It was January 1948 that the Commonwealth Arbitration Court gave official assent to the 40 hour, five day working week in Australia.
The public push for this work-life balance often included the symbol of ‘888’ with the accompanying statement of the daily ideal: 8 hours’ work, 8 hours’ recreation and 8 hours of sleep. However, 70 years on, it seems that this balance has eluded most Australians.
When it comes to discretionary time that is not allocated to either paid or unpaid work (such as housework and caring responsibilities), working Australians are enjoying around 3.5 hours per day.
Across every age group, Australian men have more leisure time, on average per day, than women. The average adult male in Australia has 34 minutes more leisure time than the average female which equates to 4 hours per week.
The 2016 Census data shows that we are still working long hours in paid employment too. Of those with a job, 2 in 5 are working beyond the 8-hour day, and way beyond it when commute time is included.
The resulting time pressure and stress, particularly amongst women

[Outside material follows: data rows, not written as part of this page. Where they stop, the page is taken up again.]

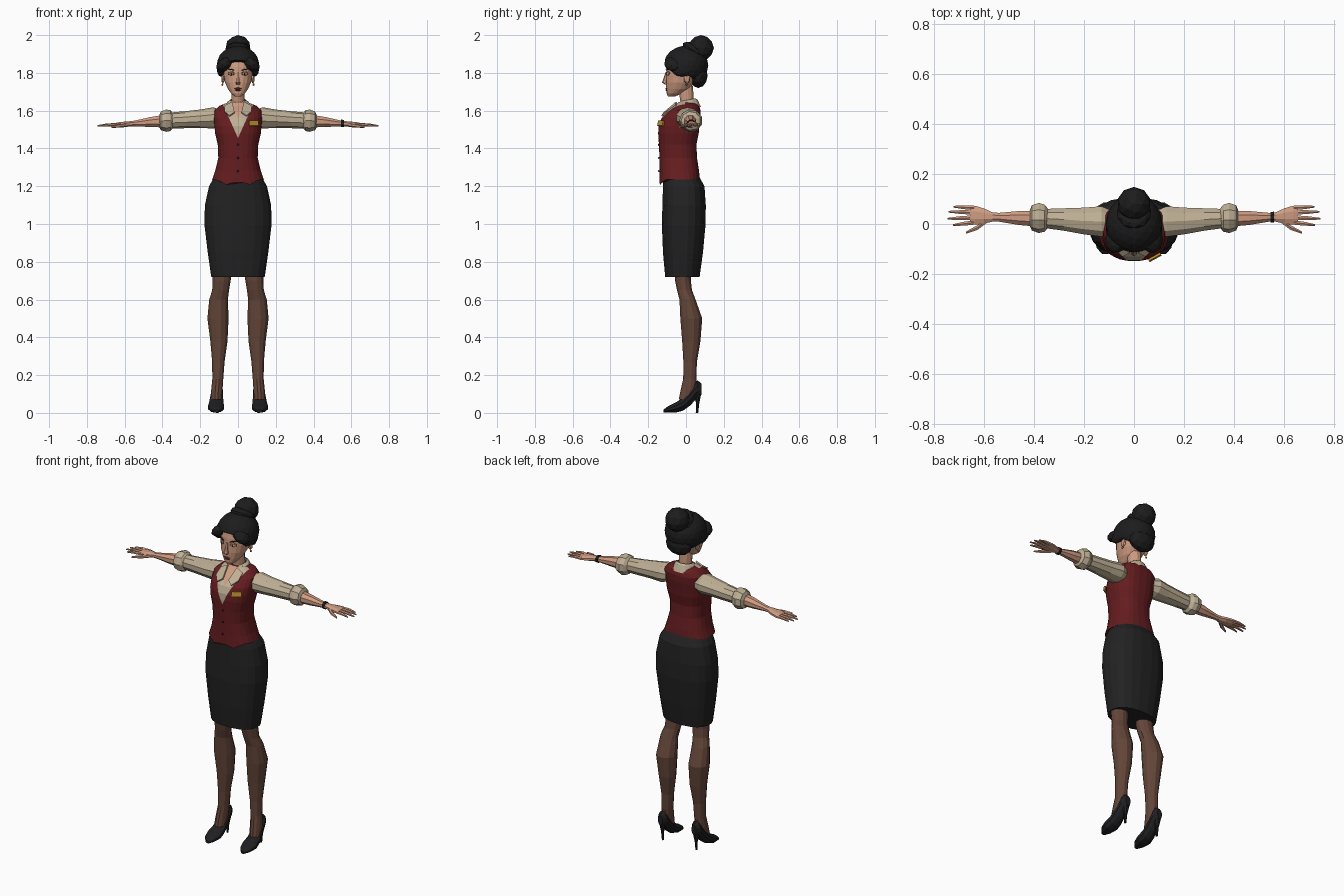
import bpy, bmesh, math
from mathutils import Vector, Matrix, Euler

default = bpy.data.objects.get("Cube")
if default:
    bpy.data.objects.remove(default, do_unlink=True)


def material(name, red, green, blue):
    mat = bpy.data.materials.new(name)
    mat.use_nodes = True
    colour = (red, green, blue, 1)
    mat.diffuse_color = colour
    for node in mat.node_tree.nodes:
        if node.type == 'BSDF_PRINCIPLED':
            node.inputs["Base Color"].default_value = colour
    return mat


SKIN = material("skin", .62, .33, .22)
HAIR = material("black hair", .012, .012, .013)
VEST = material("maroon vest", .13, .012, .014)
SHIRT = material("cream shirt", .52, .43, .30)
SKIRT = material("charcoal skirt", .016, .016, .017)
STOCKING = material("brown stocking", .125, .06, .04)
SHOE = material("black shoe", .014, .014, .016)
GOLD = material("gold badge", .5, .27, .03)
LIPS = material("dark lips", .16, .04, .035)
SHADOW = material("brown eye shadow", .2, .08, .05)


def finish(name, bm, *mats):
    bmesh.ops.recalc_face_normals(bm, faces=bm.faces[:])
    mesh = bpy.data.meshes.new(name)
    bm.to_mesh(mesh)
    bm.free()
    for mat in mats:
        mesh.materials.append(mat)
    obj = bpy.data.objects.new(name, mesh)
    bpy.context.collection.objects.link(obj)
    return obj


def loft(rings, axis='z', sides=12, power=1.0, flip=1, caps=True):
    """Skin rings (x, y, z, first radius, second radius) lying across an axis."""
    def bend(value):
        return math.copysign(abs(value) ** power, value)
    bm = bmesh.new()
    loops = []
    for x, y, z, a, b in rings:
        loop = []
        for i in range(sides):
            angle = math.tau * (i + .5) / sides
            u, v = a * bend(math.cos(angle)), b * bend(math.sin(angle))
            offset = {'x': (0, u, v), 'y': (u, 0, v), 'z': (u, v, 0)}[axis]
            p = Vector((x, y, z)) + Vector(offset)
            p.x *= flip
            loop.append(bm.verts.new(p))
        loops.append(loop)
    for low, high in zip(loops, loops[1:]):
        for i in range(sides):
            j = (i + 1) % sides
            bm.faces.new((low[i], low[j], high[j], high[i]))
    if caps:
        bm.faces.new(loops[0])
        bm.faces.new(loops[-1])
    return bm


def ellipsoid(loc, radii, rot=(0, 0, 0), detail=2):
    bm = bmesh.new()
    matrix = Matrix.LocRotScale(Vector(loc), Euler(rot), Vector(radii))
    bmesh.ops.create_icosphere(bm, subdivisions=detail, radius=1, matrix=matrix)
    return bm


def slice_mesh(bm, point, normal, remove=False):
    geom = bm.verts[:] + bm.edges[:] + bm.faces[:]
    bmesh.ops.bisect_plane(bm, geom=geom, plane_co=point, plane_no=normal, clear_outer=remove)


# Vest and shirt front: neckline cut as two nested V shapes
torso = loft([(0, -.034, 1.235, .138, .108), (0, -.035, 1.28, .122, .105),
              (0, -.041, 1.35, .105, .1), (0, -.044, 1.42, .108, .1),
              (0, -.04, 1.48, .122, .108), (0, -.037, 1.52, .126, .109),
              (0, -.027, 1.56, .128, .104), (0, -.008, 1.6, .127, .086),
              (0, .005, 1.625, .1, .066), (0, .005, 1.645, .05, .045)],
             sides=24, power=.8)
for v in torso.verts:
    if v.co.z < 1.24 and v.co.y < -.09:
        v.co.z -= .032 * max(0, 1 - abs(abs(v.co.x) - .055) / .055)
NECK_V, SKIN_V, SLOPE = 1.455, 1.555, .45
for base in (NECK_V, SKIN_V):
    for s in (1, -1):
        slice_mesh(torso, (0, 0, base), (s, 0, -SLOPE))
for f in torso.faces:
    c = f.calc_center_median()
    if c.y < 0:
        if abs(c.x) < SLOPE * (c.z - SKIN_V):
            f.material_index = 2
        elif abs(c.x) < SLOPE * (c.z - NECK_V):
            f.material_index = 1
finish("vest_torso", torso, VEST, SHIRT, SKIN)
for z in (1.28, 1.35, 1.42):
    finish("vest_button", ellipsoid((0, -.144, z), (.006, .004, .006), detail=1), SHOE)

# Name badge, a plain thin plate on the model's left chest
badge = bmesh.new()
bmesh.ops.create_cube(badge, size=1, matrix=Matrix.LocRotScale(
    Vector((.083, -.133, 1.533)), Euler((-.2, 0, .5)), Vector((.055, .009, .028))))
finish("name_badge", badge, GOLD)

# Collar: raised band open at the front, with two pointed flaps
collar = loft([(0, .0, 1.605, .078, .08), (0, .005, 1.645, .055, .058),
               (0, .008, 1.655, .042, .044)], sides=16, caps=False)
for v in collar.verts:
    v.co.z += .2 * v.co.y
gap = [f for f in collar.faces if f.calc_center_median().y < -.03 and abs(f.calc_center_median().x) < .035]
bmesh.ops.delete(collar, geom=gap, context='FACES')
finish("collar", collar, SHIRT)
for s, side in ((1, "left"), (-1, "right")):
    flap = bmesh.new()
    corners = [(.03, -.05, 1.645), (.07, -.055, 1.625), (.072, -.1, 1.595),
               (.045, -.128, 1.572), (.018, -.115, 1.59)]
    flap.faces.new([flap.verts.new((x * s, y, z)) for x, y, z in corners])
    obj = finish(side + "_collar_flap", flap, SHIRT)
    solid = obj.modifiers.new("thickness", 'SOLIDIFY')
    solid.thickness = .008
    solid.offset = 0

# Pencil skirt
finish("skirt", loft([(0, -.03, 1.27, .115, .09), (0, -.012, 1.2, .155, .111),
                      (0, -.01, 1.1, .177, .116), (0, -.012, 1., .18, .117),
                      (0, -.016, .85, .162, .107), (0, -.019, .72, .143, .092)],
                     sides=20, power=.85), SKIRT)

# Neck and head
finish("neck", loft([(0, .005, 1.6, .045, .042), (0, .005, 1.65, .035, .036),
                     (0, -.003, 1.73, .036, .042)]), SKIN)
finish("head", loft([(0, -.078, 1.675, .016, .018), (0, -.062, 1.69, .036, .04),
                     (0, -.042, 1.715, .054, .062), (0, -.03, 1.75, .07, .076),
                     (0, -.02, 1.79, .078, .085), (0, -.013, 1.83, .08, .09),
                     (0, -.01, 1.87, .075, .085), (0, -.005, 1.91, .05, .06)],
                    sides=18, power=.9), SKIN)
finish("nose", loft([(0, -.102, 1.805, .007, .006), (0, -.11, 1.765, .009, .011),
                     (0, -.113, 1.748, .014, .015), (0, -.1, 1.738, .01, .009)], sides=6), SKIN)
finish("upper_lip", ellipsoid((0, -.102, 1.717, ), (.02, .008, .005)), LIPS)
finish("lower_lip", ellipsoid((0, -.1, 1.709), (.016, .009, .006)), LIPS)

# Hair: sloped cap, swept fringe locks, nape and a high bun
cap = ellipsoid((0, 0, 1.84), (.113, .118, .104), detail=3)
slice_mesh(cap, (0, -.115, 1.87), (0, -.135, -.205), remove=True)
bmesh.ops.holes_fill(cap, edges=[e for e in cap.edges if e.is_boundary])
finish("hair_cap", cap, HAIR)
finish("hair_nape", ellipsoid((0, .065, 1.785), (.08, .05, .065)), HAIR)
finish("hair_bun", ellipsoid((0, .08, 1.932), (.068, .068, .068)), HAIR)
finish("bun_twist", ellipsoid((0, .045, 1.915), (.07, .075, .035), rot=(-.6, 0, 0)), HAIR)

for s, side in ((1, "left"), (-1, "right")):
    def part(name, bm, mat):
        finish(side + "_" + name, bm, mat)

    # Face details and hair lock
    part("fringe", ellipsoid((s * .068, -.062, 1.845), (.052, .055, .034), (0, s * .6, s * .3)), HAIR)
    part("temple_hair", ellipsoid((s * .09, -.02, 1.82), (.022, .06, .04)), HAIR)
    part("eye_lid", ellipsoid((s * .036, -.095, 1.797), (.021, .005, .011), (0, 0, s * .5)), SHADOW)
    part("eye_white", ellipsoid((s * .036, -.098, 1.794), (.015, .004, .006), (0, 0, s * .5)), SHIRT)
    part("iris", ellipsoid((s * .035, -.1015, 1.794), (.005, .002, .006), (0, 0, s * .5)), HAIR)
    part("brow", ellipsoid((s * .037, -.097, 1.818), (.022, .006, .003), (0, -s * .15, s * .5)), HAIR)
    part("ear", ellipsoid((s * .079, .005, 1.768), (.01, .018, .027), detail=1), SKIN)
    part("earring", ellipsoid((s * .083, .002, 1.738), (.006, .006, .007), detail=1), GOLD)

    # Sleeve, rolled cuff, forearm and hand
    def limb(name, rings, mat, **options):
        part(name, loft(rings, flip=s, **options), mat)

    limb("sleeve", [(.095, .008, 1.56, .05, .045), (.13, .01, 1.562, .064, .056),
                    (.2, .012, 1.557, .056, .049), (.28, .018, 1.552, .047, .045),
                    (.36, .022, 1.548, .04, .042)], SHIRT, axis='x', sides=10)
    limb("cuff", [(.342, .024, 1.547, .038, .038), (.358, .025, 1.547, .056, .056),
                  (.38, .026, 1.547, .062, .06), (.408, .026, 1.546, .052, .05),
                  (.416, .025, 1.545, .033, .033)], SHIRT, axis='x', sides=9)
    limb("forearm", [(.4, .022, 1.544, .034, .035), (.46, .024, 1.54, .03, .029),
                     (.54, .027, 1.533, .019, .017), (.565, .028, 1.531, .02, .015),
                     (.6, .032, 1.528, .033, .015), (.635, .035, 1.526, .041, .013),
                     (.655, .036, 1.524, .037, .01)], SKIN, axis='x', sides=8)
    for label, y, spread, tip in (("index", .006, -.01, .722), ("middle", .026, -.005, .745),
                                  ("ring", .046, .003, .74), ("little", .065, .004, .72)):
        limb(label + "_finger", [(.64, y, 1.525, .01, .009),
                                 ((.64 + tip) / 2, y + spread / 2, 1.525, .009, .008),
                                 (tip, y + spread, 1.519, .004, .004)], SKIN, axis='x', sides=6)
    limb("thumb", [(.585, .018, 1.526, .013, .012), (.625, -.014, 1.52, .011, .01),
                   (.67, -.034, 1.514, .005, .005)], SKIN, axis='x', sides=6)

    # Stockinged leg
    limb("leg", [(.086, -.018, .76, .054, .045), (.087, -.016, .7, .05, .043),
                 (.092, -.008, .65, .046, .041), (.103, .008, .6, .051, .044),
                 (.106, .028, .5, .058, .06), (.101, .028, .38, .047, .05),
                 (.104, .022, .27, .034, .037), (.107, .02, .18, .03, .036),
                 (.112, .012, .12, .031, .042), (.115, -.005, .07, .03, .035)], STOCKING)

    # Pump with stiletto heel
    limb("shoe", [(.115, -.12, .009, .013, .008), (.116, -.095, .018, .035, .017),
                  (.116, -.055, .028, .045, .027), (.115, -.015, .046, .04, .034),
                  (.112, .025, .085, .034, .044), (.11, .06, .128, .03, .045),
                  (.11, .083, .125, .016, .03)], SHOE, axis='y', sides=10)
    limb("heel", [(.11, .06, .1, .02, .022), (.11, .062, .05, .008, .009),
                  (.11, .058, 0, .006, .007)], SHOE, sides=8)

# Wristwatch on the left wrist
finish("watch", loft([(.545, .027, 1.533, .023, .021), (.56, .028, 1.532, .023, .021)],
                     axis='x', sides=8), SHOE)
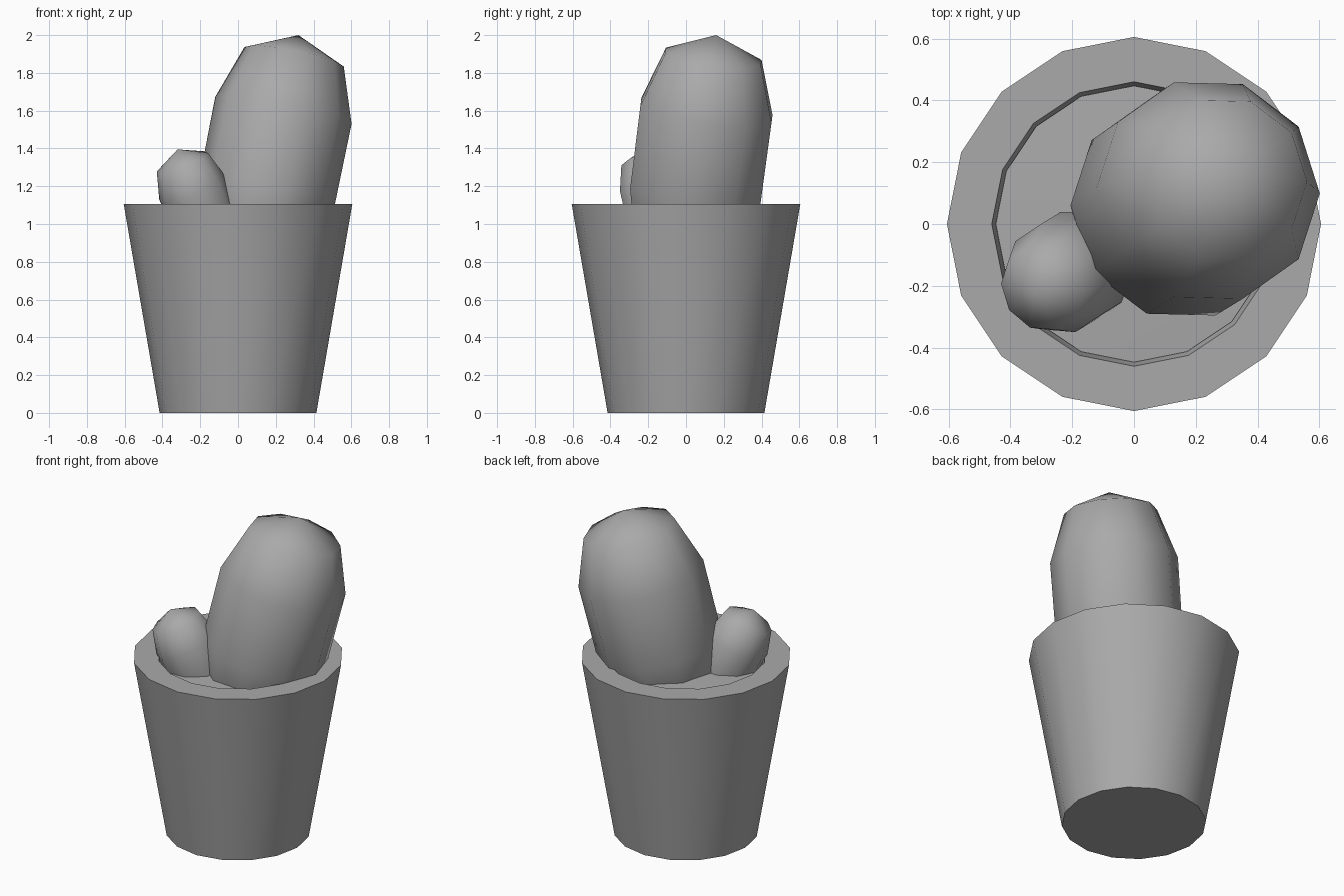
import bpy, math
from mathutils import Vector, Matrix

cube = bpy.data.objects.get("Cube")
if cube:
    bpy.data.objects.remove(cube, do_unlink=True)

# Single plain colour
grey = bpy.data.materials.new("plain_grey")
grey.use_nodes = True
colour = (0.4, 0.4, 0.4, 1)
grey.diffuse_color = colour
grey.node_tree.nodes["Principled BSDF"].inputs["Base Color"].default_value = colour


def lathe(name, profile, sides, matrix=Matrix.Identity(4), angle=math.pi):
    """Spin (radius, height) points about z; a zero radius becomes a pole."""
    verts, rings, faces = [], [], []
    for r, z in profile:
        count = 1 if r == 0 else sides
        rings.append([len(verts) + i % count for i in range(sides)])
        for i in range(count):
            a = math.tau * i / sides
            verts.append(matrix @ Vector((r * math.cos(a), r * math.sin(a), z)))
    for low, high in zip(rings, rings[1:]):
        for i in range(sides):
            j = (i + 1) % sides
            loop = [low[i], low[j], high[j], high[i]]
            faces.append(list(dict.fromkeys(loop)))
    mesh = bpy.data.meshes.new(name)
    mesh.from_pydata(verts, [], faces)
    mesh.materials.append(grey)
    obj = bpy.data.objects.new(name, mesh)
    bpy.context.collection.objects.link(obj)
    bpy.ops.object.select_all(action='DESELECT')
    obj.select_set(True)
    bpy.context.view_layer.objects.active = obj
    bpy.ops.object.shade_smooth_by_angle(angle=angle)
    return obj


def leaning(pole, axis):
    """Frame with its origin at the pole, z along the axis and x kept forward."""
    z = Vector(axis).normalized()
    y = z.cross(Vector((1, 0, 0))).normalized()
    x = y.cross(z)
    frame = Matrix((x, y, z)).transposed().to_4x4()
    return Matrix.Translation(pole) @ frame


# Pot: tapered outside, thick flat rim and recessed inside wall
lathe("pot", [(0, 0), (0.415, 0), (0.605, 1.105), (0.46, 1.105), (0.44, 1.0)],
      16, angle=math.radians(30))

# Soil: shallow mound inside the rim
lathe("soil", [(0.447, 1.045), (0.22, 1.06), (0, 1.065)], 16)

# Large stem leaning right and back
lathe("large_stem",
      [(0, -1.39), (0.268, -1.28), (0.365, -0.86), (0.368, -0.41),
       (0.268, -0.118), (0, 0)],
      10, leaning((0.32, 0.16, 2.0), (0.2, 0.13, 1)))

# Small stem leaning outward at the front
lathe("small_stem",
      [(0, -0.64), (0.14, -0.56), (0.185, -0.42), (0.185, -0.22),
       (0.145, -0.075), (0, 0)],
      10, leaning((-0.32, -0.22, 1.395), (-0.38, -0.23, 1)))
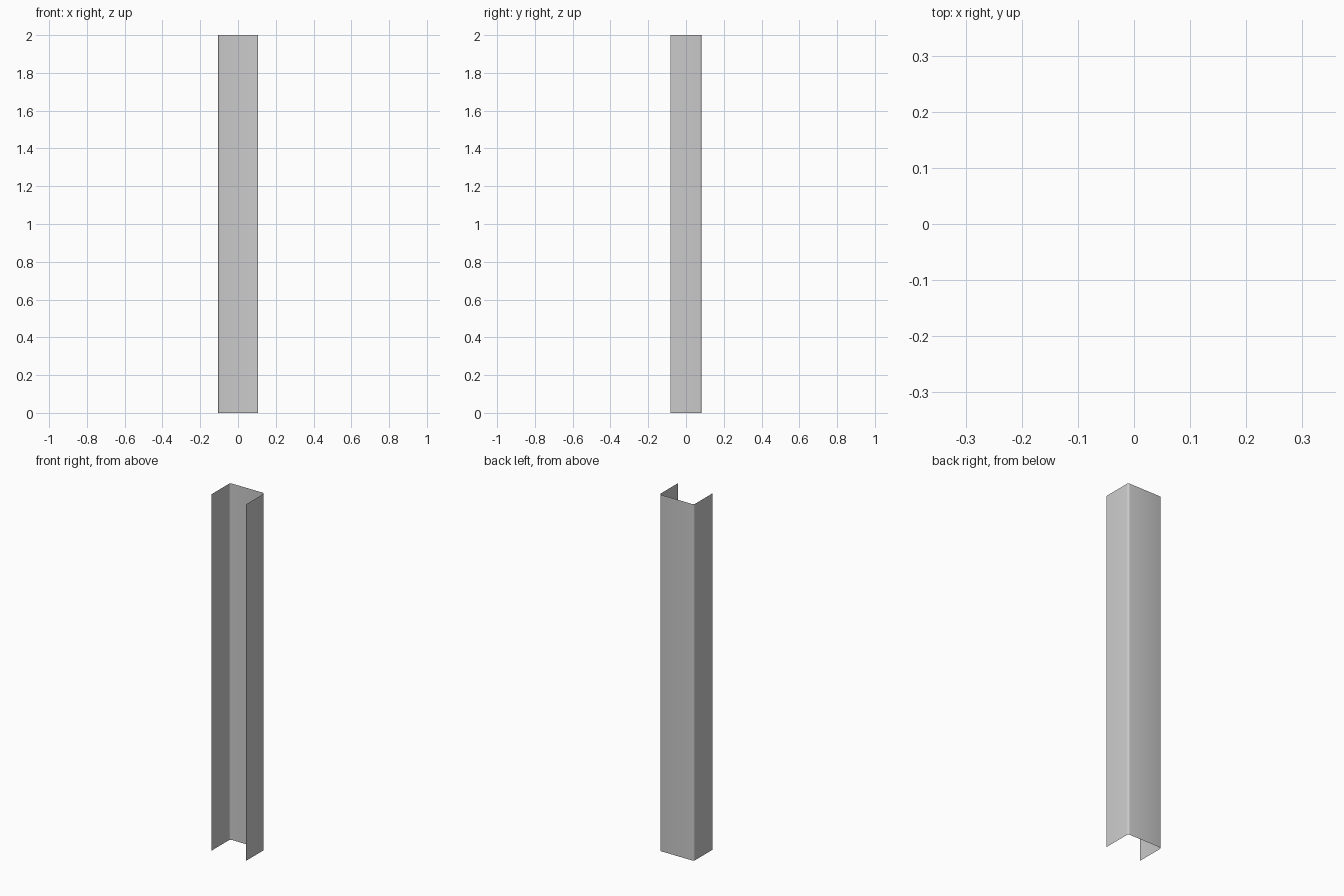
import bpy, bmesh, math

if "Cube" in bpy.data.objects:
    bpy.data.objects.remove(bpy.data.objects["Cube"])

HALF_W, HALF_D, HEIGHT, R, SEG = 0.107, 0.083, 2.0, 0.011, 4

# U-shaped profile with rounded back corners, open to the front
right = [(HALF_W, -HALF_D)]
for i in range(SEG + 1):
    a = math.pi / 2 * i / SEG
    right.append((HALF_W - R + R * math.cos(a), HALF_D - R + R * math.sin(a)))
profile = right + [(-x, y) for x, y in reversed(right)]

# Extrude the profile upwards into a thin sheet channel
bm = bmesh.new()
verts = [bm.verts.new((x, y, 0)) for x, y in profile]
edges = [bm.edges.new(pair) for pair in zip(verts, verts[1:])]
top = bmesh.ops.extrude_edge_only(bm, edges=edges)["geom"]
bmesh.ops.translate(bm, vec=(0, 0, HEIGHT),
                    verts=[g for g in top if isinstance(g, bmesh.types.BMVert)])
bm.normal_update()
# Outside of the channel faces outwards
back = max(bm.faces, key=lambda f: f.calc_center_median().y)
if back.normal.y < 0:
    bmesh.ops.reverse_faces(bm, faces=bm.faces[:])

mesh = bpy.data.meshes.new("channel_post")
bm.to_mesh(mesh)
bm.free()
post = bpy.data.objects.new("channel_post", mesh)
bpy.context.collection.objects.link(post)

# Smooth rounded corners
bpy.context.view_layer.objects.active = post
post.select_set(True)
bpy.ops.object.shade_smooth_by_angle(angle=math.radians(30))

Women feel more stressed and pressed for time than men in Australia, with 35% of Australian men and 42% of Australian women in this ABS study released in September 2017 stating that they were always or often rushed or pressed for time.
Women are almost five times more likely than men to feel this way due to demands of family.
Men are as likely to feel no time pressure as constant time pressure. Women are much more likely to often/always feel rushed and pressed for time than to never/rarely feel this.
Over the last decade, women have increased their paid work hours while men have plateaued here. While men have marginally increased their unpaid weekly work hours, it has done little to close the gap with women.
Total time spent working (paid and unpaid) by women in Australia significantly exceeds that of men in couple households, regardless of whether the woman earns more, less or the same as the man.